Office Life vs. WFH
One of the major perks of going to work is that you get to see and work with your favorite colleagues, there's an abundance of caffeine, and having a workstation where you can focus on your responsibilities makes it all the more convenient to get stuff done. But there's always a downside. Whether it's nosey co-workers who are somehow always involved in everyone's lives or labeling your lunch to prevent that one person from not stealing your food, or the pile of dirty mugs over the sink that no one wants to clean. Either we love it or hate it, that's just office life.
According to Littler Annual Employer Survey 2021, with a sample size of 1000 full-time American workers, 70% reported that they experienced higher productivity and better performance when working from home.
Most of us are returning to our offices after over a year of staying at home and working remotely. However, this does not change the fact that most of us face a hard time readjusting to our lives and routines pre-corona. During a time when all employees across every industry are working remotely from home, the role of Human Resources has become more crucial than ever.
Advocates for Health and Safety
Stepping away from traditional roles like recruiting, hiring, training, and administrating employee benefits – HR departments now find themselves being advocates for the health and safety of the employees in the company they're working for. One of the main challenges of the role of HR is deciding when and who will return back to work and what the experience is going to be like now. Not only is this an operational challenge, but it is also a human challenge. HR must strive to come up with policies and safety measures that actually make their employees feel safe.
Timeline of Return
Even with the development and rollout of multiple vaccines, the world is still not completely COVID-free, and it may not be for a while. As important it is to come up with a return strategy, it’s just as important to have a contingency plan in case there’s an outbreak of infections within the workplace. Outline and explicitly mention what the triggers and responses will be in an attempt to keep your employees informed.
Some organizations have started phasing the return of their employees. Adopting a hybrid system, where each department is assigned days they will be coming to the office, will help limit the damage in case an outbreak does happen.
The employees are segmented according to their roles, skill sets, and their ability to work remotely. It is advised to not force employees to return to work if they are apprehensive or unsure. Utilize employee feedback to amend and revise policies to make the working environment less stressful.
What the Employees Expect from HR
For the sake of employees feeling safe and the business continuing to prosper, employees expect to be informed regarding all the risks involved and what the organization can do in the event of an employee contracting coronavirus. HR is expected to be as transparent as possible and it should aim at creating a system where employees are made aware of high-risk and low-risk locations within the facility. For example, the kitchen pantry and coffee station are commonly used areas by all employees working. The role of HR should include adding information banners and signs in these areas. They should also aim to provide sanitization equipment like antiseptic wipes, hand sanitizers, and a mask dispenser for the employees to use.
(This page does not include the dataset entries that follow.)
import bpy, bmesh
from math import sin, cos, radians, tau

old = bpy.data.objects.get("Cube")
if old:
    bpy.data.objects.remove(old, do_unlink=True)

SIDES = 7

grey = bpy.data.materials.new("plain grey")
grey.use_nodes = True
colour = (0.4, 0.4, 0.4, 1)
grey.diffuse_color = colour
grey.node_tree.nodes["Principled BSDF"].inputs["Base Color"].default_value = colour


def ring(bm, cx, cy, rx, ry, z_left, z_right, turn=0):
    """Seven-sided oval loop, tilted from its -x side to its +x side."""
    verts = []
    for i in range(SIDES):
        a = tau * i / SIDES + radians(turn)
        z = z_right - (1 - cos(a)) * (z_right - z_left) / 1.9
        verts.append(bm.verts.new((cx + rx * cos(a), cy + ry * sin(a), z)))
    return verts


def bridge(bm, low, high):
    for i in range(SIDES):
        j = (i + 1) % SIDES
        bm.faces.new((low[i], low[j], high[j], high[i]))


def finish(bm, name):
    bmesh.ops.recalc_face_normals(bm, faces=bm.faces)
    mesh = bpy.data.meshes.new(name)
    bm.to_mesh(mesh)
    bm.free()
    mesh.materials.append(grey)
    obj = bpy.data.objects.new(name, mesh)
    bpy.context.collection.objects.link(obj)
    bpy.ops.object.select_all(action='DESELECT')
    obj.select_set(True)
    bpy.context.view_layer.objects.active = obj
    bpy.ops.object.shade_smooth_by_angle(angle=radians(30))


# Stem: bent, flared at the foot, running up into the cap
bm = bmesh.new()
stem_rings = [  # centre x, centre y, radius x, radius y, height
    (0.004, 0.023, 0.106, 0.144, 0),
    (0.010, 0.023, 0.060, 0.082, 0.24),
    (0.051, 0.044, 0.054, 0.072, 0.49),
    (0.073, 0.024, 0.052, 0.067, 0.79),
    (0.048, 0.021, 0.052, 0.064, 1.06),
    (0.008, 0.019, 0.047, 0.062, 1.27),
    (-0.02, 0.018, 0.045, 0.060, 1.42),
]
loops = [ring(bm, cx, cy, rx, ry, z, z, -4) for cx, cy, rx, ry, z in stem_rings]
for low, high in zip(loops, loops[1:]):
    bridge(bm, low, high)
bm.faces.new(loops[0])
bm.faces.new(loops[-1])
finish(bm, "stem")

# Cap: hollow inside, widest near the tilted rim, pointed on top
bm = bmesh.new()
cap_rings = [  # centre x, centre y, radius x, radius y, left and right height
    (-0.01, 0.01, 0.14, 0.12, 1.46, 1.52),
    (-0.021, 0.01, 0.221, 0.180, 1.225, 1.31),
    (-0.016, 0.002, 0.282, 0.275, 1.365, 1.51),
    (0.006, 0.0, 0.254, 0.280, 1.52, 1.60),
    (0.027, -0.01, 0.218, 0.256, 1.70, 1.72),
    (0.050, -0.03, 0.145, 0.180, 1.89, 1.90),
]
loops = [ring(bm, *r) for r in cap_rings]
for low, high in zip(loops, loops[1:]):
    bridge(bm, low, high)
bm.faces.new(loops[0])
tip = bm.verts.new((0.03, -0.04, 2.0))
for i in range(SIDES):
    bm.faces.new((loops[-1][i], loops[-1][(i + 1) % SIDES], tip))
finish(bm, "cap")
The Role of HR
Employers and HR management are all committed to revising and modifying policies to ensure a safe return and working environment for all employees. The following are some key policy recommendations that HR can implement in order to prepare the workplace for employees' return:
The most crucial part of making the office space safe for return is to ensure that all the necessary precautions are taken to curb the spread of the virus. The installation of hand sanitizer dispensers all over the office, frequent sanitization of common office equipment such as the photocopier, coffee machines, conference room tables, and the likes should be the top priority. It is advised to implement temperature screenings for all and weekly rapid PCR testing of a randomly selected sample of employees to track the safety and wellbeing of all.
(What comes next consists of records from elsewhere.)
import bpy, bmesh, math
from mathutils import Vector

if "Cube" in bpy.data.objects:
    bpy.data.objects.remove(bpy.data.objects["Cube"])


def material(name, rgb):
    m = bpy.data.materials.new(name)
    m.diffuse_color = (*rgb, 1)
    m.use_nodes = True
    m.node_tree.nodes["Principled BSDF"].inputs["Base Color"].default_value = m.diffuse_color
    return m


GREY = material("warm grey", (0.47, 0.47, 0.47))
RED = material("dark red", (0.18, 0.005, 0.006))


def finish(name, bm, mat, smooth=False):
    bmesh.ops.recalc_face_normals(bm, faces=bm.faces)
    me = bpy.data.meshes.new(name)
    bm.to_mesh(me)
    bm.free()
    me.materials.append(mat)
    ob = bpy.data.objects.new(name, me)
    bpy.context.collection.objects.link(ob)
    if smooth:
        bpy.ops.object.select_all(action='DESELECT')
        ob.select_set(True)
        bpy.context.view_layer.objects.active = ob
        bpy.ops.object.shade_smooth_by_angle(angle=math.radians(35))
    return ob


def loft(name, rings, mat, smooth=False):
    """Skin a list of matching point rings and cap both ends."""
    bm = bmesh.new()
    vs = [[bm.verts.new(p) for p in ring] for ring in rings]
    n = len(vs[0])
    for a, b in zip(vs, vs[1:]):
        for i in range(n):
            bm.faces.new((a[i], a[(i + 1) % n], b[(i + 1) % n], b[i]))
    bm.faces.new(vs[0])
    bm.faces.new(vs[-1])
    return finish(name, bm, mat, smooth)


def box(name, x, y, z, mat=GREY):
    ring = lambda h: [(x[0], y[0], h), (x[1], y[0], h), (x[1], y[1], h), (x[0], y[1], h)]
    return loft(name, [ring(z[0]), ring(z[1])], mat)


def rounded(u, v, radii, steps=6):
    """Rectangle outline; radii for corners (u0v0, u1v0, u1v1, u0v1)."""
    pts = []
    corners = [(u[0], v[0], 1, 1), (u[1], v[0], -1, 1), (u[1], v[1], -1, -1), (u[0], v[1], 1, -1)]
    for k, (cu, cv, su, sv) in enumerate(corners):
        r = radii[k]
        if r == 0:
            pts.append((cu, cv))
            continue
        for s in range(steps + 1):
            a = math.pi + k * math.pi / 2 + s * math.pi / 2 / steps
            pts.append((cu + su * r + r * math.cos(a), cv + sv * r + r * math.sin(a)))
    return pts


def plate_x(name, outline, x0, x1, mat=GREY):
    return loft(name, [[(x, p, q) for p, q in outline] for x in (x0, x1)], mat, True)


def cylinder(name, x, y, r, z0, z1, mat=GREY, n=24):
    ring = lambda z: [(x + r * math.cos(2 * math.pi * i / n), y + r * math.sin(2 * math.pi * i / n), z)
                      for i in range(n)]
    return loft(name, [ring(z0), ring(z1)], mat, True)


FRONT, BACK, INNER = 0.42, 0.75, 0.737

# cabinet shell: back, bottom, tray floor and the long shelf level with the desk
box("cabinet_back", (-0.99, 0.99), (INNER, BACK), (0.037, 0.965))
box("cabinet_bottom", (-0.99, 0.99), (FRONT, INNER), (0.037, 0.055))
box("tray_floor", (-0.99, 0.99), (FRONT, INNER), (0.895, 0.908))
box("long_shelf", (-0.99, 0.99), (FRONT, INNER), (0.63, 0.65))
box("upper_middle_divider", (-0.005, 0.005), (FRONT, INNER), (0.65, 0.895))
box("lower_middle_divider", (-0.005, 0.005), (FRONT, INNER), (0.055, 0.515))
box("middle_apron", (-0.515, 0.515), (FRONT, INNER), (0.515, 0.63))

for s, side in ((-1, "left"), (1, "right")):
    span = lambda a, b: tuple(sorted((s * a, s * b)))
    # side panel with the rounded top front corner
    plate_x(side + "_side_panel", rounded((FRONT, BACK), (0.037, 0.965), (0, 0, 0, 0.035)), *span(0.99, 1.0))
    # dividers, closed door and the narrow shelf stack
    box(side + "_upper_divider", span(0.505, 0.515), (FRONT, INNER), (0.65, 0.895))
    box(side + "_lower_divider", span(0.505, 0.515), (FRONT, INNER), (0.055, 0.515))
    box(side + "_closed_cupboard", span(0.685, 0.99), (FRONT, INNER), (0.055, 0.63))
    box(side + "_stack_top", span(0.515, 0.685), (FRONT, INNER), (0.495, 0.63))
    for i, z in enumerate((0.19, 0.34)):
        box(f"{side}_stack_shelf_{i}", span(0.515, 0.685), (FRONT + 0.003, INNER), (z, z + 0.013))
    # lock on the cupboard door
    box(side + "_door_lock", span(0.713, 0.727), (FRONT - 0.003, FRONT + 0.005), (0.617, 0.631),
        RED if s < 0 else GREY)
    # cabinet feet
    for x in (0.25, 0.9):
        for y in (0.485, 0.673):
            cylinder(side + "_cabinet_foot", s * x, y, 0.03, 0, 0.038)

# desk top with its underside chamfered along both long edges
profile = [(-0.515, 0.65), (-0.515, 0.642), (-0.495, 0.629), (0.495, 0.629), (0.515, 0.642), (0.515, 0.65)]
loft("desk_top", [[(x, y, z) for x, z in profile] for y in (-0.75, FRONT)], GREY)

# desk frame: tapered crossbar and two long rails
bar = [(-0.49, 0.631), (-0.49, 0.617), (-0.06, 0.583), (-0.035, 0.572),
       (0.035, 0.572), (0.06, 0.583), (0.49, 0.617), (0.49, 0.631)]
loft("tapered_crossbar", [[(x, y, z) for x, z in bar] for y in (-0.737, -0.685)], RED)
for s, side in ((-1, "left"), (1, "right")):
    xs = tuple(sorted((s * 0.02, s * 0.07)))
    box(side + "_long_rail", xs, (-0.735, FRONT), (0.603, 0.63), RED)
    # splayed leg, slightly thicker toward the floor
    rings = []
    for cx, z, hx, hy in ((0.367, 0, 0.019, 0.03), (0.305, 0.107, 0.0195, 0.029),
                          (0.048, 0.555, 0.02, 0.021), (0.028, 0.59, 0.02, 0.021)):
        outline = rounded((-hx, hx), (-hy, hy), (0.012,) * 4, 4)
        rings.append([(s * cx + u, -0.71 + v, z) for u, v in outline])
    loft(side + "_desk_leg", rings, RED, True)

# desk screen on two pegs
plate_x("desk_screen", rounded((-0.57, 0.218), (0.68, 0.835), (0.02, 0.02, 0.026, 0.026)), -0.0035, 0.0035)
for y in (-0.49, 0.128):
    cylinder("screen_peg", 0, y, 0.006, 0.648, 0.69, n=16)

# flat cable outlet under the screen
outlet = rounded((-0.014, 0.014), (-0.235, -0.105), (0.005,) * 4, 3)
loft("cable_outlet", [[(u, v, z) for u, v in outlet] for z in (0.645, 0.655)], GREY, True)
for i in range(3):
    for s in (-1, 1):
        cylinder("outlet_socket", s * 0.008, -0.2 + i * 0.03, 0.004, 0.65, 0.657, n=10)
Remote Work Policies
While some companies may not be able to accommodate their entire workforce back into the office, it is important to review remote work policies – especially for those roles and job titles that don't necessarily need to be physically present to get their work done. It is recommended to set clear expectations and guidelines for remotely working individuals and provide them with the tools needed for effective communication and cohesion with other departments and clients.
Acknowledging Non-work Stress on Employees
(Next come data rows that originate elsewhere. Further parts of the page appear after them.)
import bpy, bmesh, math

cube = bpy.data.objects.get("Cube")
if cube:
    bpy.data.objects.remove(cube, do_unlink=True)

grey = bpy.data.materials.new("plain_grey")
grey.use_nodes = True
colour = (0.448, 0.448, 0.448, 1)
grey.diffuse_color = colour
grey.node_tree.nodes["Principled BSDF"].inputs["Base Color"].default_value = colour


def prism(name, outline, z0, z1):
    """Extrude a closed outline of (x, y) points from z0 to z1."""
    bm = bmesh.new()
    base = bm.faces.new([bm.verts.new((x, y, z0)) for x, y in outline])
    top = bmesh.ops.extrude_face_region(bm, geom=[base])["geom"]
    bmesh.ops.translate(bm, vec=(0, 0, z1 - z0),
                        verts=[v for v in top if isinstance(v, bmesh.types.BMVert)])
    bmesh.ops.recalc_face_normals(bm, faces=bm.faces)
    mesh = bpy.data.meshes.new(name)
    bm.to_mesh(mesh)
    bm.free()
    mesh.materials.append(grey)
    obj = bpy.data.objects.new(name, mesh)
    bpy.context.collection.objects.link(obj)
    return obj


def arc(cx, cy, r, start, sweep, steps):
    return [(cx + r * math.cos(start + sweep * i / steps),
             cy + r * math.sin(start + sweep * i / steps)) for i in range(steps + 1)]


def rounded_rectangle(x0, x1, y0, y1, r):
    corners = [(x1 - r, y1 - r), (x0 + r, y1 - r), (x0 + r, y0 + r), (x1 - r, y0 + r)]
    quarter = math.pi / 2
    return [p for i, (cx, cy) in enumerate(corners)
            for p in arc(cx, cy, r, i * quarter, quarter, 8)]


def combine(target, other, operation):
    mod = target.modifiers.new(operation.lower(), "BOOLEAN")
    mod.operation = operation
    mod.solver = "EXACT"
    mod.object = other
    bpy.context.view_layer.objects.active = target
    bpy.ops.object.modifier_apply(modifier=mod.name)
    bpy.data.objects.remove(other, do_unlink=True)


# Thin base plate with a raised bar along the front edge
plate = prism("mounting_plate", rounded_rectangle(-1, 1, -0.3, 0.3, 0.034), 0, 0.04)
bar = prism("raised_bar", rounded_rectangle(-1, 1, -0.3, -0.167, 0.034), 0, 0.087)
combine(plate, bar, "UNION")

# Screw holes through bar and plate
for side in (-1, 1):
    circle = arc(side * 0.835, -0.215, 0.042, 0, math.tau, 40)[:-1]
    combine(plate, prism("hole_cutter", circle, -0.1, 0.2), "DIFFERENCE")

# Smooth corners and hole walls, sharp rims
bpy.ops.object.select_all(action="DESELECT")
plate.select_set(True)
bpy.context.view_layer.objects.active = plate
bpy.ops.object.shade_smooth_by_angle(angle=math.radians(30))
Covid-19 adversely impacted every single individual in its own way. Some lost their loved ones, some lost their jobs, and arguably everyone lost a little bit of themselves from staying home for over a year. It is important for HR executives to acknowledge that their employees are not only stressed out about their work but about their livelihoods as well. Arranging team-building activities and scheduling self-help workshops for your employees will help ease their transition back into their office life.
It's Okay to Seek Professional Help
The thing about mental health is that you never know when it's going to start acting up and bring you down. If the anxiety persists and you are finding it extremely difficult to complete the simplest of tasks, you should try voicing it out to your supervisor and consult a professional.
At the end of the day, the role of HR cannot be understated when it comes to easing the transition between WFH and working back in the office. The policies they implement and the steps they take post the opening up of workspaces will be crucial in the initial stages of going “back to normal.”